In the entries below, find the line with "# Flared plinth with softened edges" and the line with "y = .125 - .01 * max(0, (1.0 - z) / .32)". Return those two lines and all lines between them, exactly.
◇ ◇ ◇ ◇ ◇
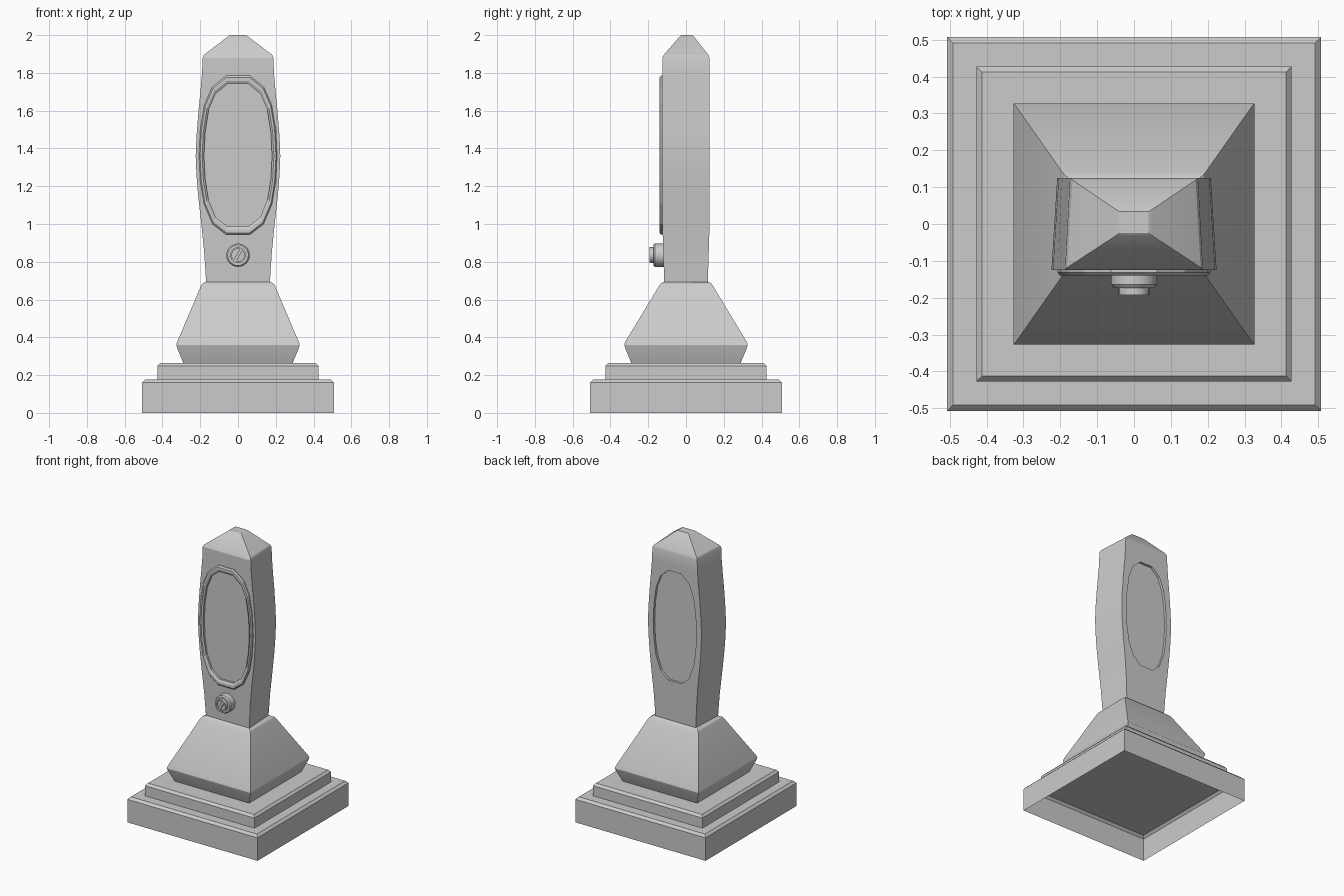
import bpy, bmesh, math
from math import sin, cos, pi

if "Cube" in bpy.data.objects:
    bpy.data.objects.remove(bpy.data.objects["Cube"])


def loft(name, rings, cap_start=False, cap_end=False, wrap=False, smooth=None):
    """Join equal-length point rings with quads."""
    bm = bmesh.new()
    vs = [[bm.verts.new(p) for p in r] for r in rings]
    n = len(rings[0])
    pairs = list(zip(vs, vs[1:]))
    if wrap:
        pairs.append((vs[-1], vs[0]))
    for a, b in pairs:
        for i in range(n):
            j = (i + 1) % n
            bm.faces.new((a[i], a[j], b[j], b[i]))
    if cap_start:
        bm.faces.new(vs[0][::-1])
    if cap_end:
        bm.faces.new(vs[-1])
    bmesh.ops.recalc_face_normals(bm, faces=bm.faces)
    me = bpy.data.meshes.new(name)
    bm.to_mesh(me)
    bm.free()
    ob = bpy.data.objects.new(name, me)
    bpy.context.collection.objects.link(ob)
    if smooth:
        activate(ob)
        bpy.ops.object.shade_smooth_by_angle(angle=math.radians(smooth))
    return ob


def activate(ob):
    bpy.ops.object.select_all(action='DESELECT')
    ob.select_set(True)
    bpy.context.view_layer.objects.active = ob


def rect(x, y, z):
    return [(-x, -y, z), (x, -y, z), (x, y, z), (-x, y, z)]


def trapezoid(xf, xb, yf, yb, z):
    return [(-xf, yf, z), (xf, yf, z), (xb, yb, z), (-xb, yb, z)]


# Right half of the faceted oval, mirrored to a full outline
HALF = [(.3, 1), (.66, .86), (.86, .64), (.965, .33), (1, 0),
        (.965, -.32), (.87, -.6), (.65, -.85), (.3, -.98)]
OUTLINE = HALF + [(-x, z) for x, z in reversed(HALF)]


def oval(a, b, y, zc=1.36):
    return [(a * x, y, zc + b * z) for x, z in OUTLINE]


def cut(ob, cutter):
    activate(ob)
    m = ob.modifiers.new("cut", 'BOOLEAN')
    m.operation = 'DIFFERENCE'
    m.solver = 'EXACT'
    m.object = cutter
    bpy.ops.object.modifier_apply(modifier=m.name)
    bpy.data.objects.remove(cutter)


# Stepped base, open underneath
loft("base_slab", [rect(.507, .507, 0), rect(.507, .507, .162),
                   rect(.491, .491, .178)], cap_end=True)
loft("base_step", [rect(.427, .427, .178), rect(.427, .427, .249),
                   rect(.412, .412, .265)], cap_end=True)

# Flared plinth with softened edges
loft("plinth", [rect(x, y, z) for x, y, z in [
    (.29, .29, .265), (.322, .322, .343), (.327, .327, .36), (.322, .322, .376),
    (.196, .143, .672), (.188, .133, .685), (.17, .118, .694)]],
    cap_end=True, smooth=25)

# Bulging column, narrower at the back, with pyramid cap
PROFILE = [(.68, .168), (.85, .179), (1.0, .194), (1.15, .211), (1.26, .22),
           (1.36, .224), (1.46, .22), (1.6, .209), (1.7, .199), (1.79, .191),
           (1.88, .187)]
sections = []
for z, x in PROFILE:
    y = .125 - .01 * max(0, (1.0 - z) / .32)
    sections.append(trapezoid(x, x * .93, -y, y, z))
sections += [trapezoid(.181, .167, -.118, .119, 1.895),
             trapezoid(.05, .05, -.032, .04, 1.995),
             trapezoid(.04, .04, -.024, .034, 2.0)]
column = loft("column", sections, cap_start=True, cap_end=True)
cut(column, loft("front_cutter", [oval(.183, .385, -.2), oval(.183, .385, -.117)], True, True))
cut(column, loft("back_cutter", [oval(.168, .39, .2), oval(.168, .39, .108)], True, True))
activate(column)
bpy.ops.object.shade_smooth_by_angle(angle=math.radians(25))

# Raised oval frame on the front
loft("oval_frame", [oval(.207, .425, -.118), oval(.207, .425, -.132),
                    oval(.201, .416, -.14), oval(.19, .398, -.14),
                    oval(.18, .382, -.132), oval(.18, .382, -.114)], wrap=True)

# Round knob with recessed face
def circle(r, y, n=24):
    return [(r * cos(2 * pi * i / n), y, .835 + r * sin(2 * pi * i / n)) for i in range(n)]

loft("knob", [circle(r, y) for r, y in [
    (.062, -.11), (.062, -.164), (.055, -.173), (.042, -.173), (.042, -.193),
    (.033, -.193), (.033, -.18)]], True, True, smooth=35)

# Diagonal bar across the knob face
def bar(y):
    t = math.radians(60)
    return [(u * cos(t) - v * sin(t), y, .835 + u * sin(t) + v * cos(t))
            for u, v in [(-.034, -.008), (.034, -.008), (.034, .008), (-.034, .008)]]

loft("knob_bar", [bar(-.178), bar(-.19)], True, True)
◇ ◇ ◇ ◇ ◇
Exercise response:
# Flared plinth with softened edges
loft("plinth", [rect(x, y, z) for x, y, z in [
    (.29, .29, .265), (.322, .322, .343), (.327, .327, .36), (.322, .322, .376),
    (.196, .143, .672), (.188, .133, .685), (.17, .118, .694)]],
    cap_end=True, smooth=25)

# Bulging column, narrower at the back, with pyramid cap
PROFILE = [(.68, .168), (.85, .179), (1.0, .194), (1.15, .211), (1.26, .22),
           (1.36, .224), (1.46, .22), (1.6, .209), (1.7, .199), (1.79, .191),
           (1.88, .187)]
sections = []
for z, x in PROFILE:
    y = .125 - .01 * max(0, (1.0 - z) / .32)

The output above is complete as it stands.